Change may have swept over other crossover SUVs in the form of hybrid powertrains or cutting-edge looks, but the 2021 Subaru Outback is content to stay the same. Why not? It’s a winning formula of wagon room, flat-4 power, and an enviable reputation for safety and durability.

With almost no changes to its different versions—Base, Premium, Limited, Touring, Onyx Edition XT, Limited XT and Touring XT—this year, the 2021 Subaru Outback earns a TCC Rating of 6.8 out of 10.

The body’s meant to resemble a hiking boot; the cockpit’s a plusher, quieter rendition of the crossovers of the moment, and some of the recent past. It’s not that the Subaru Outback looks out of date, or overly familiar—it’s that it doesn’t need to look any different. What you see is what you get, and that stands for its tall ride height, its efficiently drawn figure, and a better-finished cockpit that looks worth the $40,000 it can command.
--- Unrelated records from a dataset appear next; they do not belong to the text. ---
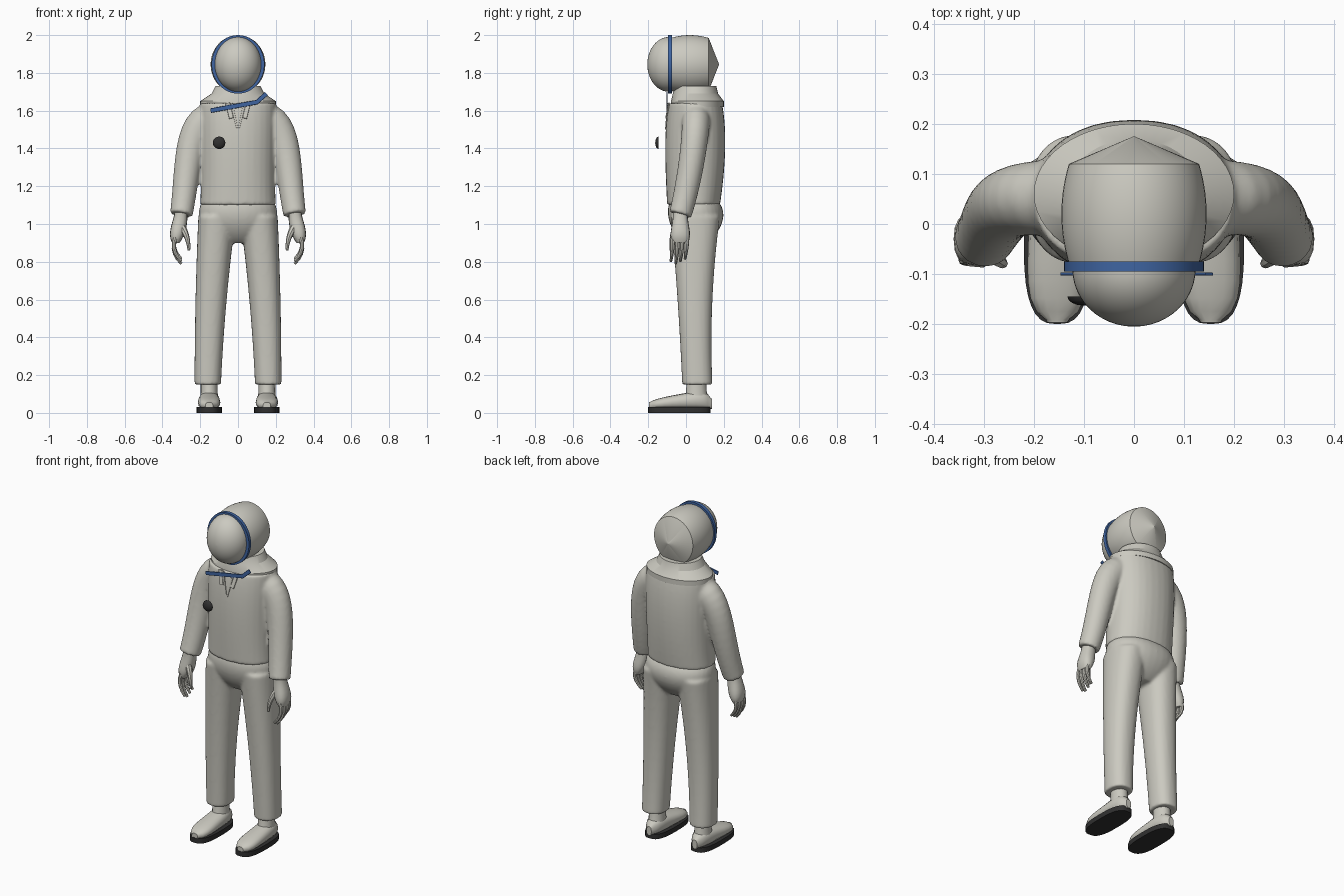
import bpy, bmesh, math
from mathutils import Vector

if "Cube" in bpy.data.objects:
    bpy.data.objects.remove(bpy.data.objects["Cube"], do_unlink=True)

ACROSS, DEPTH, UP = Vector((1, 0, 0)), Vector((0, 1, 0)), Vector((0, 0, 1))
UPRIGHT = {"reference": DEPTH, "axis": UP}
FACING = {"reference": ACROSS, "axis": DEPTH}


def material(name, red, green, blue):
    paint = bpy.data.materials.new(name)
    paint.use_nodes = True
    colour = (red, green, blue, 1)
    paint.diffuse_color = colour
    paint.node_tree.nodes["Principled BSDF"].inputs["Base Color"].default_value = colour
    return paint


suit_grey = material("suit_grey", 0.6, 0.59, 0.53)
trim_blue = material("trim_blue", 0.05, 0.13, 0.36)
dark_rubber = material("dark_rubber", 0.03, 0.03, 0.03)


def sweep(*controls, steps=14):
    """Rings (x, y, z, half width, half depth) along a Bezier curve."""
    rings = []
    for step in range(steps + 1):
        along = step / steps
        points = [Vector(control) for control in controls]
        while len(points) > 1:
            points = [p * (1 - along) + q * along for p, q in zip(points, points[1:])]
        rings.append(tuple(points[0]))
    return rings


def dome(centre, bulge, height, width, steps=12):
    """Rings of a half ellipsoid that swells towards the front."""
    x, y, z = centre
    angles = [math.pi / 2 * step / (steps + 0.1) for step in range(steps + 1)]
    return [(x, y - bulge * math.sin(angle), z, height * math.cos(angle), width * math.cos(angle))
            for angle in angles]


def outline(sides, power):
    """Unit superellipse; a higher power makes it squarer."""
    def rounded(value):
        return math.copysign(abs(value) ** (2 / power), value)
    angles = [math.tau * corner / sides for corner in range(sides)]
    return [(rounded(math.cos(angle)), rounded(math.sin(angle))) for angle in angles]


def loft(mesh, rings, reference=DEPTH, axis=None, sides=32, power=2, mirror=False):
    """Skin the rings; without an axis they stand square to their path."""
    for side in (1, -1) if mirror else (1,):
        centres = [Vector((side * x, y, z)) for x, y, z, *radii in rings]
        loops = []
        for index, (*centre, width, depth) in enumerate(rings):
            ahead = centres[min(index + 1, len(rings) - 1)]
            behind = centres[max(index - 1, 0)]
            tangent = axis or (ahead - behind).normalized()
            second = (reference - tangent * tangent.dot(reference)).normalized()
            first = second.cross(tangent)
            loops.append([mesh.verts.new(centres[index] + first * u * width + second * v * depth)
                          for u, v in outline(sides, power)])
        for lower, upper in zip(loops, loops[1:]):
            for corner in range(sides):
                before = corner - 1
                mesh.faces.new((lower[before], lower[corner], upper[corner], upper[before]))
        mesh.faces.new(loops[0])
        mesh.faces.new(loops[-1])


def finish(mesh, name, paint, angle=35):
    bmesh.ops.recalc_face_normals(mesh, faces=mesh.faces)
    data = bpy.data.meshes.new(name)
    mesh.to_mesh(data)
    mesh.free()
    data.materials.append(paint)
    for face in data.polygons:
        face.use_smooth = True
    data.set_sharp_from_angle(angle=math.radians(angle))
    thing = bpy.data.objects.new(name, data)
    bpy.context.scene.collection.objects.link(thing)
    return thing


def part(name, paint, rings, angle=35, **options):
    mesh = bmesh.new()
    loft(mesh, rings, **options)
    return finish(mesh, name, paint, angle)


def fuse(thing):
    """Weld overlapping limbs into one soft cloth surface."""
    weld = thing.modifiers.new("weld", "REMESH")
    weld.mode = "VOXEL"
    weld.voxel_size = 0.009
    weld.use_smooth_shade = True
    soften = thing.modifiers.new("soften", "SMOOTH")
    soften.factor = 0.5
    soften.iterations = 5


# Jacket: trunk and sleeves
cloth = bmesh.new()
loft(cloth, sweep((0, 0.04, 1.1, 0.2, 0.14), (0, 0.05, 1.3, 0.19, 0.16),
                  (0, 0.05, 1.5, 0.21, 0.17), (0, 0.05, 1.64, 0.2, 0.14)), power=2.2, **UPRIGHT)
loft(cloth, sweep((0.1, 0.05, 1.56, 0.09, 0.08), (0.27, 0.06, 1.58, 0.08, 0.07),
                  (0.26, 0.04, 1.3, 0.07, 0.07), (0.3, -0.03, 1.05, 0.06, 0.06)), mirror=True)
fuse(finish(cloth, "jacket", suit_grey))

# Trousers: hips and legs
cloth = bmesh.new()
loft(cloth, sweep((0, 0.04, 1.13, 0.18, 0.12), (0, 0.06, 1.06, 0.24, 0.18),
                  (0, 0.05, 0.95, 0.2, 0.13), (0, 0.05, 0.9, 0.08, 0.06)), power=2.2, **UPRIGHT)
loft(cloth, sweep((0.11, 0.05, 1.04, 0.1, 0.13), (0.15, 0.04, 0.6, 0.08, 0.08),
                  (0.16, 0.06, 0.15, 0.07, 0.08)), power=2.3, mirror=True, **UPRIGHT)
fuse(finish(cloth, "trousers", suit_grey))

# Flared collar with an upright neck
part("collar", suit_grey, [(0, 0.06, 1.62, 0.2, 0.14), (0, 0.06, 1.65, 0.2, 0.14),
                           (0, 0.05, 1.69, 0.14, 0.12), (0, 0.05, 1.73, 0.12, 0.11)],
     angle=25, sides=48, **UPRIGHT)

# Helmet: barrel shell with a pointed back, rim and visor
head = 1.845
shell = sweep((0, -0.08, head, 0.14, 0.13), (0, 0.02, head, 0.17, 0.16), (0, 0.12, head, 0.14, 0.13))
tip = (0, 0.175, head, 0.001, 0.001)
part("helmet_shell", suit_grey, shell + [tip], angle=22, sides=48, **FACING)
part("helmet_rim", trim_blue, [(0, y, head, 0.155, 0.14) for y in (-0.095, -0.075)],
     sides=48, **FACING)
part("visor", suit_grey, dome((0, -0.09, head), 0.115, 0.145, 0.123), sides=48, **FACING)

# Chest strap, badge and neck fastening
part("chest_strap", trim_blue, [(x, -0.1, z, 0.012, 0.003) for x, z in
                                ((-0.145, 1.6), (0.1, 1.645), (0.15, 1.69))], sides=8, power=6)
part("chest_badge", dark_rubber, dome((-0.1, -0.145, 1.43), 0.018, 0.033, 0.033, steps=4),
     sides=20, **FACING)
part("neck_tabs", suit_grey, [(0.055, -0.09, 1.64, 0.012, 0.004), (0.035, -0.106, 1.56, 0.012, 0.004)],
     sides=8, power=6, mirror=True)
part("neck_flaps", suit_grey, [(0.035, -0.095, 1.64, 0.007, 0.004), (0.003, -0.107, 1.5, 0.004, 0.004)],
     sides=8, power=6, mirror=True)

# Hands: wrist and palm, curled fingers, thumb
flesh = bmesh.new()
loft(flesh, sweep((0.3, -0.03, 1.09, 0.03, 0.04), (0.3, -0.03, 1, 0.04, 0.03),
                  (0.33, -0.03, 0.95, 0.05, 0.07), (0.33, -0.03, 0.9, 0.02, 0.04), steps=8),
     sides=16, power=2.4, mirror=True)
for finger in range(4):
    y = finger / 40 - 0.07
    end = 0.79 + abs(finger - 1) / 80
    loft(flesh, sweep((0.33, y, 0.93, 0.012, 0.012), (0.36, y, end + 0.06, 0.012, 0.012),
                      (0.3, y - 0.01, end, 0.007, 0.007), steps=5), sides=8, mirror=True)
loft(flesh, sweep((0.3, -0.05, 0.99, 0.02, 0.02), (0.26, -0.08, 0.93, 0.014, 0.014),
                  (0.26, -0.08, 0.86, 0.007, 0.007), steps=5), sides=8, mirror=True)
finish(flesh, "hands", suit_grey)

# Shoes: ankle, rounded upper that rises to the heel, flat sole
foot, bottom = 0.153, 0.02
part("ankles", suit_grey, [(foot, 0.055, 0.06, 0.05, 0.07), (foot, 0.055, 0.11, 0.045, 0.055),
                           (foot, 0.055, 0.2, 0.045, 0.05)], sides=12, mirror=True, **UPRIGHT)
upper = []
for step in range(13):
    along = math.sin(math.pi * (step / 12 - 0.5))
    fullness = math.sqrt(max(1 - along ** 4, 0.1))
    top = 0.05 + (0.05 + 0.03 * along) * fullness
    upper.append((foot, 0.167 * along - 0.03, (top + bottom) / 2, (top - bottom) / 2,
                  (0.058 - 0.006 * along) * fullness))
part("shoe_uppers", suit_grey, upper, sides=16, power=2.4, mirror=True, **FACING)
part("shoe_soles", dark_rubber, [(foot, -0.035, z, 0.067, 0.165) for z in (0, 0.03)],
     power=2.8, mirror=True, **UPRIGHT)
Review continues below

Outbacks tap flat-4 engines for power, and the base 182-horsepower engine’s fine for the frugal thinkers who tend to buy Subarus anyway. A continuously variable automatic transmission (CVT) and all-wheel drive ship power to the four corners of the car for supreme traction, no matter the engine, and Subaru’s swell chassis tuning ensures a composed ride, no matter if it’s over crushed stone or old railroad ties or temporary plates that cover potholes. Yes, there’s a 260-hp turbo-4 on the order sheet, but it’s the kind of extravagance we’d save for something lower, sleeker, and less likely to wear a permanent coat of dog hair.

The Outback carries four to five adults with ease, though three big people in the second row will elbow each other for room. The bench seat folds down to flex from more than 30 cubic feet to more than 75 cubic feet of cargo space—which Subaru, of course, lets owners modify with rubber linings, pet fences and crates, and the like. It’s a brand with a built-in dog whistle.

Subaru applies automatic emergency braking to every Outback, along with adaptive cruise and active lane control. Blind-spot monitors can be fitted to most models, too. For $27,845 the base Outback comes with all-wheel drive, cloth seats, power features, and twin touchscreens with Apple CarPlay and Android Auto compatibility. Spend a little more to get a Premium, which gains the tall 11.6-inch touchscreen, more USB ports, a power driver seat, and heated front seats, and you’ll spend only about $30,000—a great value by any metric, including the actual metric system.